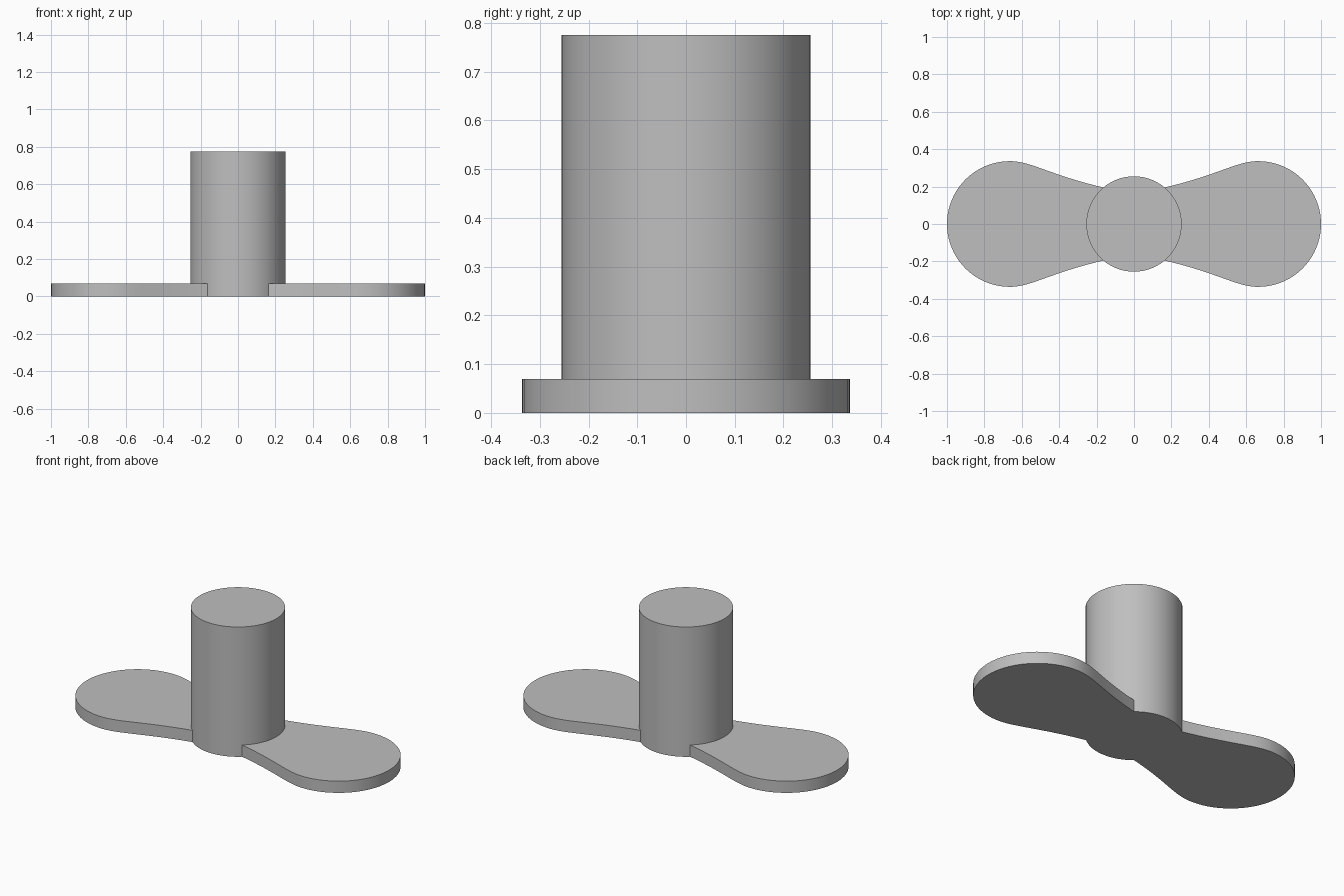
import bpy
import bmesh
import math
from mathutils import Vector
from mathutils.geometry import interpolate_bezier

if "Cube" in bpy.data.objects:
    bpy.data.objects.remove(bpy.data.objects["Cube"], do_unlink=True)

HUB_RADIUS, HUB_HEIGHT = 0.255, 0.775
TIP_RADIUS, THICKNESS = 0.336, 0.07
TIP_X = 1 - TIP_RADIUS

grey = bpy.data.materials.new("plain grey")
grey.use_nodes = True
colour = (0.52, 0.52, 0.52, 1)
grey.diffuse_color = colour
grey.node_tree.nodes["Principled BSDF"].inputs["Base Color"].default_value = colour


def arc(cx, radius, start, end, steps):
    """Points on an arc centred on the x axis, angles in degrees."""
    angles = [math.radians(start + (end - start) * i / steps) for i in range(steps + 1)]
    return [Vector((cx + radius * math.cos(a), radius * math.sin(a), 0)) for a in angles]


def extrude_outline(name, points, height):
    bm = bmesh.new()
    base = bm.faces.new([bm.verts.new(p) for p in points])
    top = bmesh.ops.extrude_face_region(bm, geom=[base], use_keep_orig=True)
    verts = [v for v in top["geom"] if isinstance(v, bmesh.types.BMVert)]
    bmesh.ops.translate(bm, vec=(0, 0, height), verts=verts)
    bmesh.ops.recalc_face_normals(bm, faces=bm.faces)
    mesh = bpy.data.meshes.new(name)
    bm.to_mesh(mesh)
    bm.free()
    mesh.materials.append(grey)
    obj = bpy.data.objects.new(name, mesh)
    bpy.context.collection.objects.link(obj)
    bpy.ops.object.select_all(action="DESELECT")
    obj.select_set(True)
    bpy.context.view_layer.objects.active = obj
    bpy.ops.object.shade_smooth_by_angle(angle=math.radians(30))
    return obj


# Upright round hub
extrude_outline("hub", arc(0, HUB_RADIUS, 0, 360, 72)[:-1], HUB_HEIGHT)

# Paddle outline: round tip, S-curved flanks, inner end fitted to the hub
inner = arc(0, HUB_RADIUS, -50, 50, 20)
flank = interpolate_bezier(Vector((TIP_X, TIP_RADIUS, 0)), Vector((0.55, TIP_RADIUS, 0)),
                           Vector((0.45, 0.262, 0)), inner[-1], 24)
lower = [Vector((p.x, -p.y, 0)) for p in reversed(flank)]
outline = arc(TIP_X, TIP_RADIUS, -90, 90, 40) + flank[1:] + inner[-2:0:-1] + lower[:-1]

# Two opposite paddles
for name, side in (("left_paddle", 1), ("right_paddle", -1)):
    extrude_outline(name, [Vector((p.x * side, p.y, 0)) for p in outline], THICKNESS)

# # # #

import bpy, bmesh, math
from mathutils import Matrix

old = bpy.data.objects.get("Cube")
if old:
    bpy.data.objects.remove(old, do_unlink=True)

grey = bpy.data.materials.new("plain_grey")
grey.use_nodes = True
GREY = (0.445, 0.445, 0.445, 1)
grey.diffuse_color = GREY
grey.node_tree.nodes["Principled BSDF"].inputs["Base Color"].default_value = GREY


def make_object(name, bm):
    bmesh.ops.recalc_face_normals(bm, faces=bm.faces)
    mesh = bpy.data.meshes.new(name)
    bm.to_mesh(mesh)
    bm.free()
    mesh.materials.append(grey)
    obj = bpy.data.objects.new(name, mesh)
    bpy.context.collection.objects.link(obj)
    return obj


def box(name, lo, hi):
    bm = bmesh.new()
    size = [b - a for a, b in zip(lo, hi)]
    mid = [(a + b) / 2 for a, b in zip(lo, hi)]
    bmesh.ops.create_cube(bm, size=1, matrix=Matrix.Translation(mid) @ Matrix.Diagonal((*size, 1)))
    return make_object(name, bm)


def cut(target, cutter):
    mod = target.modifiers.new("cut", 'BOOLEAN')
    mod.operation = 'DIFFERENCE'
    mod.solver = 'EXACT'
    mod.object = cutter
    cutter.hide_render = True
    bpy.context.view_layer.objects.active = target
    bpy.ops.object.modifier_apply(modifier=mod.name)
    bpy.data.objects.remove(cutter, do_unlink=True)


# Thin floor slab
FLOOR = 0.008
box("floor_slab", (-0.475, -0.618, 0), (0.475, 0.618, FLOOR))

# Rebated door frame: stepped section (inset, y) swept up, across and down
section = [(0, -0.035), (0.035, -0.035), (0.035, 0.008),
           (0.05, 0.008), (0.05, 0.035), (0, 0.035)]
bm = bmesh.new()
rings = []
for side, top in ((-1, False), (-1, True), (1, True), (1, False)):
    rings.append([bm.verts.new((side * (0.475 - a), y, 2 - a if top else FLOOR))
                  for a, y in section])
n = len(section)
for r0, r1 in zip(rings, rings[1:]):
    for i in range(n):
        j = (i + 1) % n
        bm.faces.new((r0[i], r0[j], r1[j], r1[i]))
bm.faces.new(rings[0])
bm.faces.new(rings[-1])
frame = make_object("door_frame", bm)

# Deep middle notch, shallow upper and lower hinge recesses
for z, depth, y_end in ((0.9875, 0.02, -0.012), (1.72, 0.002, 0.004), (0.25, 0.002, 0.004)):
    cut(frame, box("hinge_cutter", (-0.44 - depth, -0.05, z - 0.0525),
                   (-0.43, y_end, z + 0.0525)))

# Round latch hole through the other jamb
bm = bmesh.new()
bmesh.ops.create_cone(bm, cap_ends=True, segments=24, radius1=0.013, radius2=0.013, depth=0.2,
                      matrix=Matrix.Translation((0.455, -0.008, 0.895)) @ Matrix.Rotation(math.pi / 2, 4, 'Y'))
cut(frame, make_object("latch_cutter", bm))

# # # #

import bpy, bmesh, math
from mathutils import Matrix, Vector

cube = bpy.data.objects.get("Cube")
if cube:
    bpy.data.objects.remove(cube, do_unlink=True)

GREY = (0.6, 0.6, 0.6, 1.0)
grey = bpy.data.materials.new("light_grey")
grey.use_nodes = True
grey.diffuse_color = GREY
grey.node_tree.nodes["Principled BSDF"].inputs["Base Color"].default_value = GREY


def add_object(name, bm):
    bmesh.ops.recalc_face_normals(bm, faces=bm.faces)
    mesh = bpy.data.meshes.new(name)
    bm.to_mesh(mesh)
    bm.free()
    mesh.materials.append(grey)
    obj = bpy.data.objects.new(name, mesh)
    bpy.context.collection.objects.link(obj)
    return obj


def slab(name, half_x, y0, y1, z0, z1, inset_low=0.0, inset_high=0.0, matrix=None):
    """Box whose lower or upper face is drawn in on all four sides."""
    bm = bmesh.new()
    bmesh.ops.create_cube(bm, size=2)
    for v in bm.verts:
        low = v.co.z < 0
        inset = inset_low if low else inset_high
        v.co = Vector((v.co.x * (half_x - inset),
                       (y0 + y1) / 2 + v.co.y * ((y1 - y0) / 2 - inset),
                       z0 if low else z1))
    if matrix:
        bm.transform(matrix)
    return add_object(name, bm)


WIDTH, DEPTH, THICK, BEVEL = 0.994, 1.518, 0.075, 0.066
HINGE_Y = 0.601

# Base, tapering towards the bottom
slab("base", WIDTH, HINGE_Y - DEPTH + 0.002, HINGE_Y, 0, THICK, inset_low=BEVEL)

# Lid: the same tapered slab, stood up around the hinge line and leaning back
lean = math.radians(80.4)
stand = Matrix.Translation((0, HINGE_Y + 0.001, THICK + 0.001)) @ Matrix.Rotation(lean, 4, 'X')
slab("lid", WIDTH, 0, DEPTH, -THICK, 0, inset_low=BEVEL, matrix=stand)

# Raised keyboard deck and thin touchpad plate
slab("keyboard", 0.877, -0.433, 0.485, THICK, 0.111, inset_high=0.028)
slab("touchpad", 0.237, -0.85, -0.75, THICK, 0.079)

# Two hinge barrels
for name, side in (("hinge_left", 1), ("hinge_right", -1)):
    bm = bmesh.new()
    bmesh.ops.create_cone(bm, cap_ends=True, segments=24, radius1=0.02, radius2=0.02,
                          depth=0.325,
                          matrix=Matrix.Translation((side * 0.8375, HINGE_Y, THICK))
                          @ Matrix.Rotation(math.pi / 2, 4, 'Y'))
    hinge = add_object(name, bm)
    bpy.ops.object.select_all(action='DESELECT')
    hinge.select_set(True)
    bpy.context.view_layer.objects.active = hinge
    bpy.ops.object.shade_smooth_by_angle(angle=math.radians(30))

# # # #

** Task description **
Return every line above that contains the word "THICKNESS".

** Output of the exercise **
TIP_RADIUS, THICKNESS = 0.336, 0.07
    extrude_outline(name, [Vector((p.x * side, p.y, 0)) for p in outline], THICKNESS)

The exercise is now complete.